Inside the Rain: Prejudice and Mental Health

‘Put some respect on my name!’ is the name of the game.

Inside the Rain starts with our main character, a college student named Benjamin Glass (Aaron Fisher). Glass is a student suffering from ADHD, OCD, Borderline personality and he is Bipolar. He wants to prove to everyone around him that he is smart (or smarter than what people give him credit for). When Glass goes to a party, he meets up with a girl and, after a nightly encounter, the police arrive at his door the next day and arrest him for something he didn’t commit. After his release from police custody, he is told by the college dean that, because of the schools 2 strike policy, they are going to kick him out of school. Glass comes up with a plan to win this misunderstanding case by making a film recreating the events of that night to prove his innocence.

However, he needs an actress to play the girl who wrongfully accused him and Glass hires local moonlight sex worker named Emma (Ellen Toland). Glass? parents (Catherine Curtin and Paul Schulze) send their son to Doctor Holloway (Rosie Perez) on a consistent basis. Glass tells Holloway about his romantic interest in Emma and the movie he is filming to prove his innocence. Holloway feels that those decisions are not good for him and will only lead to him being hurt but Glass?s ambitious desire to prove himself causes him to ignore her advice. With some help from an anonymous donor, Glass now has the money to create his film and prove his innocence. 
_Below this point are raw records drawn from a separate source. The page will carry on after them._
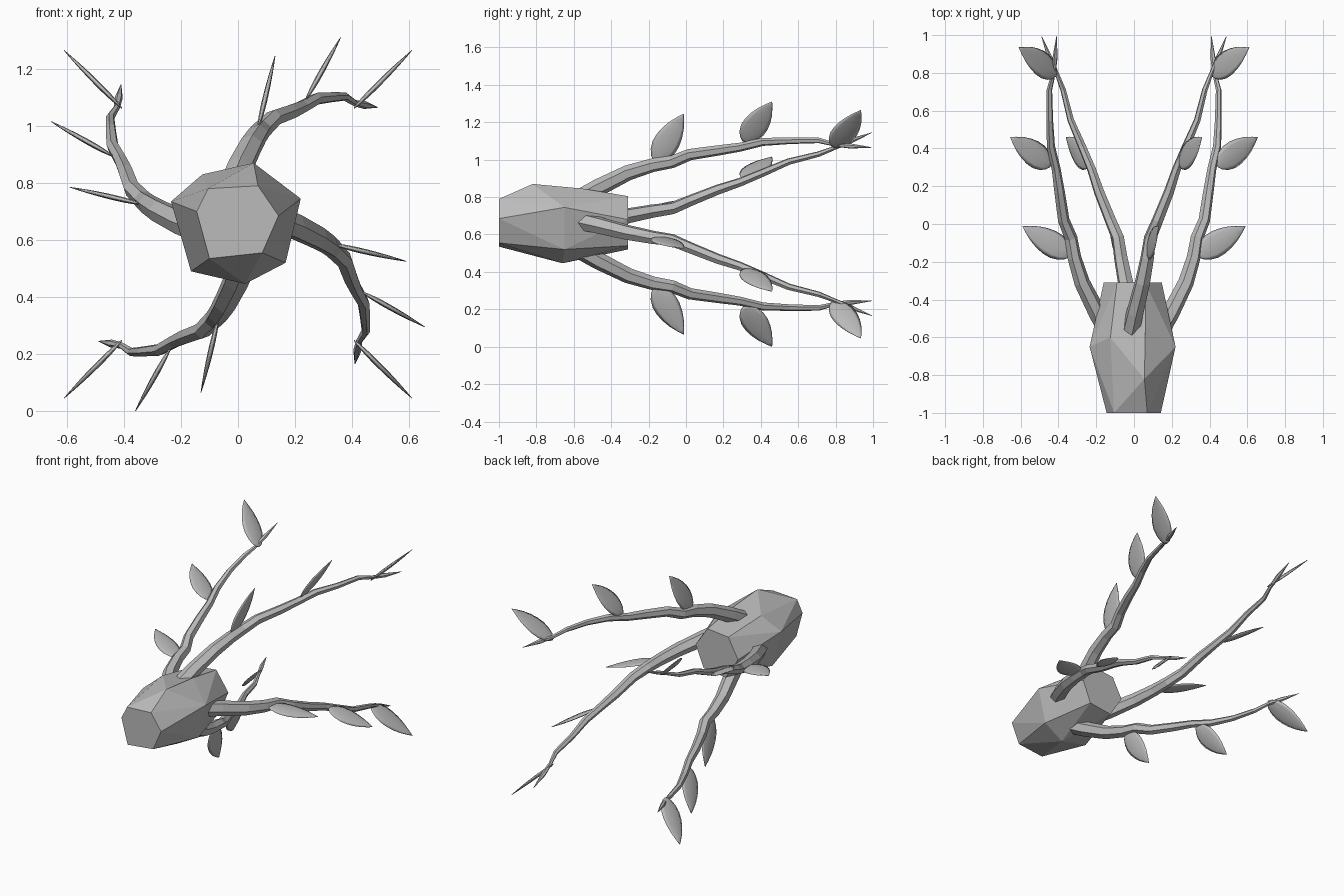
import bpy, bmesh, math
from mathutils import Vector, Matrix

if "Cube" in bpy.data.objects:
    bpy.data.objects.remove(bpy.data.objects["Cube"])

CZ = 0.655  # height of the four-fold symmetry axis (along y)

grey = bpy.data.materials.new("plain grey")
grey.diffuse_color = (0.5, 0.5, 0.5, 1)
grey.use_nodes = True
grey.node_tree.nodes["Principled BSDF"].inputs["Base Color"].default_value = grey.diffuse_color


def finish(bm, name, smooth=False):
    bmesh.ops.recalc_face_normals(bm, faces=bm.faces[:])
    for f in bm.faces:
        f.smooth = smooth
    me = bpy.data.meshes.new(name)
    bm.to_mesh(me)
    bm.free()
    me.materials.append(grey)
    ob = bpy.data.objects.new(name, me)
    bpy.context.collection.objects.link(ob)
    return ob


def loft(bm, rings):
    """Skin a list of equal-sized point rings and cap both ends."""
    vs = [[bm.verts.new(p) for p in r] for r in rings]
    n = len(vs[0])
    for a, b in zip(vs, vs[1:]):
        for i in range(n):
            j = (i + 1) % n
            bm.faces.new((a[i], a[j], b[j], b[i]))
    bm.faces.new(vs[0][::-1])
    bm.faces.new(vs[-1])


# Chunky faceted body: front ring, irregular middle ring, back ring
front = [(-.145, .70), (-.105, .78), (.07, .79), (.142, .685), (.085, .555), (-.10, .535)]
middle = [(.055, -.82, .87), (.22, -.65, .745), (.167, -.65, .52), (.025, -.66, .446),
          (-.165, -.66, .49), (-.235, -.65, .735), (-.125, -.6, .83), (.06, -.55, .845)]
back = [(-.16, .66), (-.09, .79), (.06, .805), (.147, .68), (.09, .54), (-.07, .52)]
bm = bmesh.new()
for x, z in front:
    bm.verts.new((x, -1, z))
for p in middle:
    bm.verts.new(p)
for x, z in back:
    bm.verts.new((x, -.31, z))
res = bmesh.ops.convex_hull(bm, input=bm.verts[:])
bmesh.ops.dissolve_limit(bm, angle_limit=math.radians(4), verts=bm.verts[:], edges=bm.edges[:])
finish(bm, "body")

# Branch path: u, y, w (offsets from the axis) and radius
path = [(-.02, -.58, .13, .05), (.005, -.47, .195, .047), (.045, -.31, .275, .042),
        (.07, -.18, .315, .037), (.085, -.075, .333, .034), (.125, .02, .372, .031),
        (.185, .17, .394, .028), (.225, .29, .412, .024), (.275, .41, .44, .022),
        (.335, .55, .446, .018), (.375, .71, .448, .015), (.41, .80, .425, .011),
        (.445, .88, .418, .014), (.49, .995, .41, .001)]
# Leaves: base and tip
leaves = [((.07, -.165, .335), (.13, -.012, .59)),
          ((.24, .31, .44), (.36, .46, .655)),
          ((.41, .79, .41), (.61, .935, .61))]
# Leaf outline: position along the leaf, half width
outline = [(0, .012), (.06, .036), (.16, .056), (.3, .069), (.45, .069),
           (.6, .06), (.75, .044), (.9, .02), (1, .001)]


def tube(bm, pts, sides=6):
    rings = []
    for i, p in enumerate(pts):
        a = Vector(pts[max(i - 1, 0)][:3])
        b = Vector(pts[min(i + 1, len(pts) - 1)][:3])
        t = (b - a).normalized()
        s = t.cross(Vector((0, 0, 1))).normalized()
        n = s.cross(t)
        rings.append([Vector(p[:3]) + p[3] * (s * math.cos(q) + n * math.sin(q))
                      for q in [2 * math.pi * k / sides + .3 for k in range(sides)]])
    loft(bm, rings)


def leaf(bm, base, tip, sides=8):
    base, tip = Vector(base), Vector(tip)
    d = tip - base
    n = d.cross(Vector((0, 1, 0))).normalized()   # blade lies along y
    s = n.cross(d).normalized()
    rings = []
    for t, w in outline:
        c = base + d * t
        h = .001 + w * .12
        rings.append([c + s * w * math.cos(q) + n * h * math.sin(q)
                      for q in [2 * math.pi * k / sides for k in range(sides)]])
    loft(bm, rings)


# Four branches with three leaves each, turned about the y axis
for k, side in enumerate(("top", "right", "bottom", "left")):
    turn = Matrix.Translation((0, 0, CZ)) @ Matrix.Rotation(math.radians(90 * k), 4, 'Y')
    bm = bmesh.new()
    tube(bm, path)
    bm.transform(turn)
    finish(bm, side + "_branch")
    bm = bmesh.new()
    for base, tip in leaves:
        leaf(bm, base, tip)
    bm.transform(turn)
    finish(bm, side + "_leaves", smooth=True)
As a romantic comedy, Inside The Rain does have its moments but really the movie is more than just a funny rom-com. Throughout the film, we follow Glass as he preps and shoots his film to recreate the incident. In doing so, Glass shows us his life and his world through his eyes, as well as every prejudice that he has faced along the way. I believe this movie touches on topics that society does not want to talk about or just don?t have enough information about. As I watched Inside The Rain, the first thing that came to my mind what that this movie is really about is the cultural prejudice facing people who are living with bipolar disorder. Aaron Fisher who plays Glass does an amazing job of authentically portraying the many disorders that his character is afflicted by. The accuracy from when Glass is taking his meds and seeing his behaviour to when he is off the meds is a thing of beauty. Glass’ father (Paul Schluze) thinks he is crazy making a film and should accept defeat, and that, if word gets out that his son is making a film, he will in the mental ward. The manner in which his father deals with his son in these situations is how a lot of people in society mishandle people who suffer from disorders by looking at them as thought they are mentally ill, need help or are limited to what they can do. This is why, throughout the movie, Glass tells his peers to not tell his parents he is making the film.
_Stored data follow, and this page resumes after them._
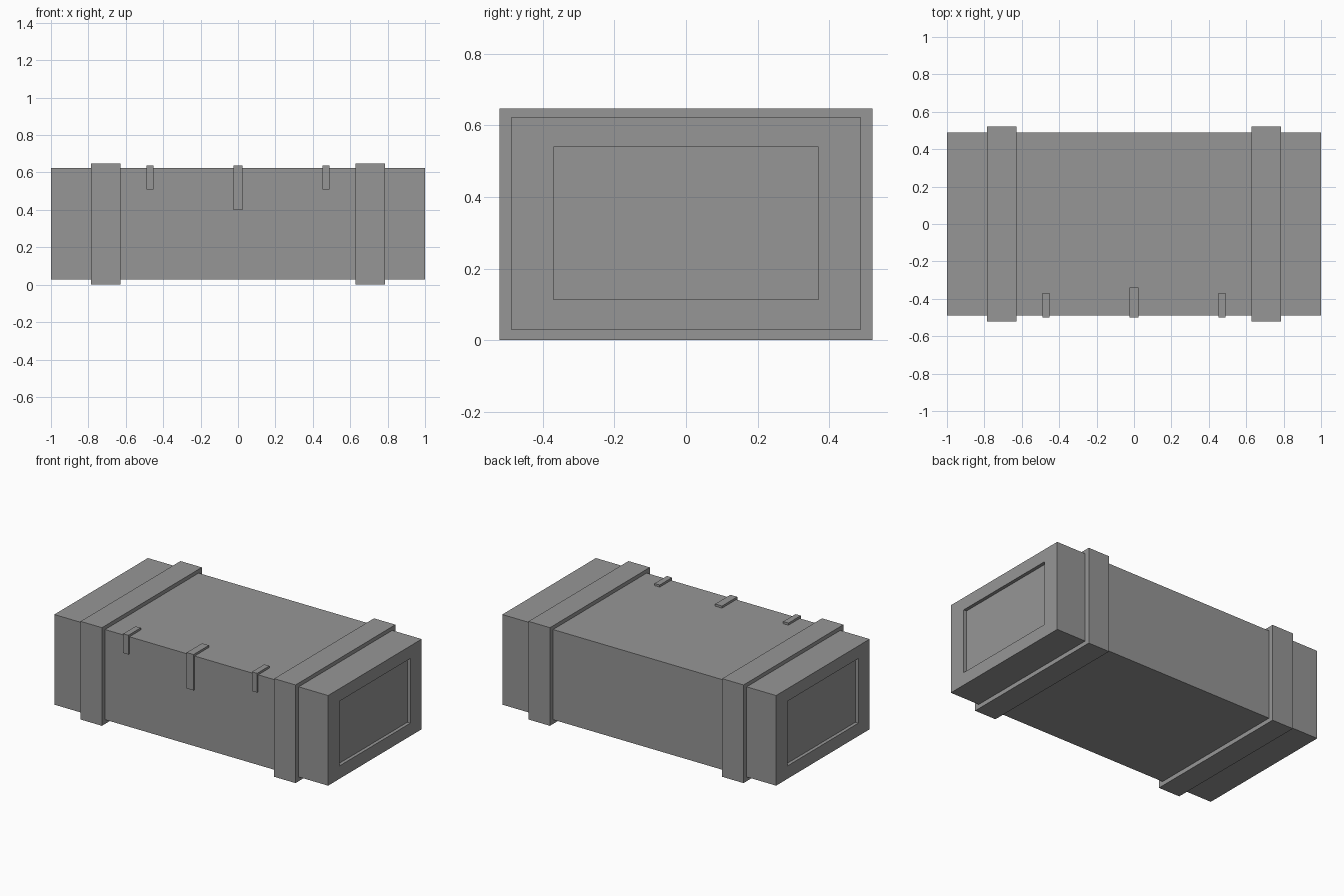
import bpy
import bmesh

cube = bpy.data.objects.get("Cube")
if cube:
    bpy.data.objects.remove(cube, do_unlink=True)

GREY = (0.305, 0.305, 0.305, 1.0)
grey = bpy.data.materials.new("plain grey")
grey.use_nodes = True
grey.diffuse_color = GREY
grey.node_tree.nodes["Principled BSDF"].inputs["Base Color"].default_value = GREY

HALF_DEPTH, BOTTOM, TOP = 0.488, 0.028, 0.623


def finish(name, bm):
    bmesh.ops.recalc_face_normals(bm, faces=bm.faces)
    mesh = bpy.data.meshes.new(name)
    bm.to_mesh(mesh)
    bm.free()
    mesh.materials.append(grey)
    obj = bpy.data.objects.new(name, mesh)
    bpy.context.collection.objects.link(obj)
    return obj


def box(low, high):
    bm = bmesh.new()
    bmesh.ops.create_cube(bm, size=1)
    for v in bm.verts:
        for i in range(3):
            v.co[i] = high[i] if v.co[i] > 0 else low[i]
    return bm


def extrude_profile(points, x0, x1):
    """Sweep a closed (y, z) profile along x."""
    bm = bmesh.new()
    face = bm.faces.new([bm.verts.new((x0, y, z)) for y, z in points])
    result = bmesh.ops.extrude_face_region(bm, geom=[face], use_keep_orig=True)
    for item in result["geom"]:
        if isinstance(item, bmesh.types.BMVert):
            item.co.x = x1
    return bm


# Crate body with a sunken rectangular panel in each end
bm = box((-1, -HALF_DEPTH, BOTTOM), (1, HALF_DEPTH, TOP))
bm.normal_update()
ends = [f for f in bm.faces if abs(f.normal.x) > 0.9]
for end in ends:
    side = 1 if end.normal.x > 0 else -1
    bmesh.ops.inset_individual(bm, faces=[end], thickness=0.05)
    middle = (BOTTOM + TOP) / 2
    for v in end.verts:
        v.co.y = 0.37 if v.co.y > 0 else -0.37
        v.co.z = 0.54 if v.co.z > middle else 0.113
    panel = bmesh.ops.extrude_discrete_faces(bm, faces=[end])["faces"][0]
    for v in panel.verts:
        v.co.x -= side * 0.022
finish("crate_body", bm)

# Raised bands wrapping the crate near each end
for name, x in (("right_band", -0.707), ("left_band", 0.707)):
    finish(name, box((x - 0.078, -0.521, 0), (x + 0.078, 0.521, 0.648)))

# Bent latches folded over the front top edge
for name, x, half, back, drop in (
    ("right_latch", -0.47, 0.019, -0.37, 0.51),
    ("centre_latch", 0, 0.025, -0.34, 0.40),
    ("left_latch", 0.47, 0.019, -0.37, 0.51),
):
    front, top = -HALF_DEPTH - 0.011, TOP + 0.014
    profile = [
        (front, drop), (front, top), (back, top),
        (back, TOP), (-HALF_DEPTH, TOP), (-HALF_DEPTH, drop),
    ]
    finish(name, extrude_profile(profile, x - half, x + half))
Furthermore, the movie also touches on the prejudices faced by sex workers face as well. For example, when we first meet Emma, some patrons from the strip club are trying to force her for a hookup after work until Glass stands up and defends her from the group. Also, when Emma goes to meet Glass?s parents for dinner, Glass whispers to her to not tell his parents that she is a moonlight sex worker. The movie really puts us in the shoes of these two characters and makes you want to root for their relationship and the fight to prove everyone wrong. 
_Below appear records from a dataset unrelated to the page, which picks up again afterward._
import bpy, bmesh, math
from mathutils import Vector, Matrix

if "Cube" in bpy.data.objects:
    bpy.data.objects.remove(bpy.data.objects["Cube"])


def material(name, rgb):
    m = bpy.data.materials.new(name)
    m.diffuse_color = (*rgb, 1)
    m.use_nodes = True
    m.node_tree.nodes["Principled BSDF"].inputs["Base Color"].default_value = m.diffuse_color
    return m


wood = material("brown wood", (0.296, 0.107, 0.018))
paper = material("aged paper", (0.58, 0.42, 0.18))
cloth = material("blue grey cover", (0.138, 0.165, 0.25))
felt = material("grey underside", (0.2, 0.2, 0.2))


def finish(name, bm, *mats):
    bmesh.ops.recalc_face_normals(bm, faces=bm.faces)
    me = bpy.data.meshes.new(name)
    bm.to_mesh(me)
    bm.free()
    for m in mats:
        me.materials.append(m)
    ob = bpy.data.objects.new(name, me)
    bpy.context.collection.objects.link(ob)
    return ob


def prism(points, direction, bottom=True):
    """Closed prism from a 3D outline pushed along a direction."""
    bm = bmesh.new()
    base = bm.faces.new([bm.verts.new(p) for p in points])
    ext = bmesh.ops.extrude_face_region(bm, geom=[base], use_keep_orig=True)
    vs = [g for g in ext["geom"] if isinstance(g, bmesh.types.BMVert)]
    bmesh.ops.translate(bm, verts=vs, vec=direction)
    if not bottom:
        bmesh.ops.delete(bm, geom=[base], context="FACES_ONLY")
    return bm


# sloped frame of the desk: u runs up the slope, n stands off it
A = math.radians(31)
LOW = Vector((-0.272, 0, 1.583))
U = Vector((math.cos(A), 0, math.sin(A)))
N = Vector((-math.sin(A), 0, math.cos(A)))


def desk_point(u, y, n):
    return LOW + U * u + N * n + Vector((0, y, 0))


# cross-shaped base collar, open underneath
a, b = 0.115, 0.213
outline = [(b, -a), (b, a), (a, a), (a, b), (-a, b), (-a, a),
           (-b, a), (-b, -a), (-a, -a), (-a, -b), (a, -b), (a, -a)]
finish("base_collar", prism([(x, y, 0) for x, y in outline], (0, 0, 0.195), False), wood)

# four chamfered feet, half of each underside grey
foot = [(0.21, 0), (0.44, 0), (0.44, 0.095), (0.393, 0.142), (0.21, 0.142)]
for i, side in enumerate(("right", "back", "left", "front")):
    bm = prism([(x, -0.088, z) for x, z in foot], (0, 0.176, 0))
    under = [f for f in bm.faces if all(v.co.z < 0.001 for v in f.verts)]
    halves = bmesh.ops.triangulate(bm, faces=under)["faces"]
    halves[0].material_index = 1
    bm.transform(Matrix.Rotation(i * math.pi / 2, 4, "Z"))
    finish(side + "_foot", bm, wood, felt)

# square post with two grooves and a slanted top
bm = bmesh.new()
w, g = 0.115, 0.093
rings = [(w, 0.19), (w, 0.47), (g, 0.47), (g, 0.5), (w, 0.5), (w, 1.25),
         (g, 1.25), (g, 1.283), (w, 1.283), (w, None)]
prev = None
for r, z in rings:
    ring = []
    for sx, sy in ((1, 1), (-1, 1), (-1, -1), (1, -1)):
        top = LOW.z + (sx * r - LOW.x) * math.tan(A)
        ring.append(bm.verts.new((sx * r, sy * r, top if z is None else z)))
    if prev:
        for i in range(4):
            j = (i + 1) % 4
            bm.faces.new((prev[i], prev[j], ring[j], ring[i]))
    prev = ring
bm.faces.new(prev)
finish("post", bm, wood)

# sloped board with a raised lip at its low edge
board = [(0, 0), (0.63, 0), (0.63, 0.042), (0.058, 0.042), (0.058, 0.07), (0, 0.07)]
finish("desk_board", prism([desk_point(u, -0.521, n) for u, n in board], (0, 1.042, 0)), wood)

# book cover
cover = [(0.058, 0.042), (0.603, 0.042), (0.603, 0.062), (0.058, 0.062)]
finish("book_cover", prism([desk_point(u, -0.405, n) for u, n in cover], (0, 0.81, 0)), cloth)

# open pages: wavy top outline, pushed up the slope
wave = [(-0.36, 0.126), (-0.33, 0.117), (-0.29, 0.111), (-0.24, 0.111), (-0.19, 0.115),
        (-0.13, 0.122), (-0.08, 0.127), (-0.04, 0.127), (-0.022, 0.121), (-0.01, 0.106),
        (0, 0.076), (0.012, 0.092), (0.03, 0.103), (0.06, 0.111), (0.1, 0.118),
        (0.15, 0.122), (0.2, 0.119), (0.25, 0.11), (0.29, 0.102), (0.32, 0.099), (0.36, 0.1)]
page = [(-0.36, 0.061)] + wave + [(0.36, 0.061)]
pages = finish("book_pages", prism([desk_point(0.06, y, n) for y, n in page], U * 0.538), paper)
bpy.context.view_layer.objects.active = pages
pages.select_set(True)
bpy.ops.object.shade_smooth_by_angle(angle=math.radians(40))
Overall, Inside The Rain is a good movie that touches on the difficult topic of prejudice. Personally, I highly recommend this movie to movie lovers of unique Rom Coms. This would be a great movie for those who are interested in psychology and behaviour. As a psychology major myself, I really enjoyed Glass?s character development and seeing through the eyes of someone with bipolar disorder. With strong performances by a good cast and the topic this movie touches on, Inside the Rain proves to be very successful and worth a watch.

Inside the Rain is available on VOD now.

Leave a Reply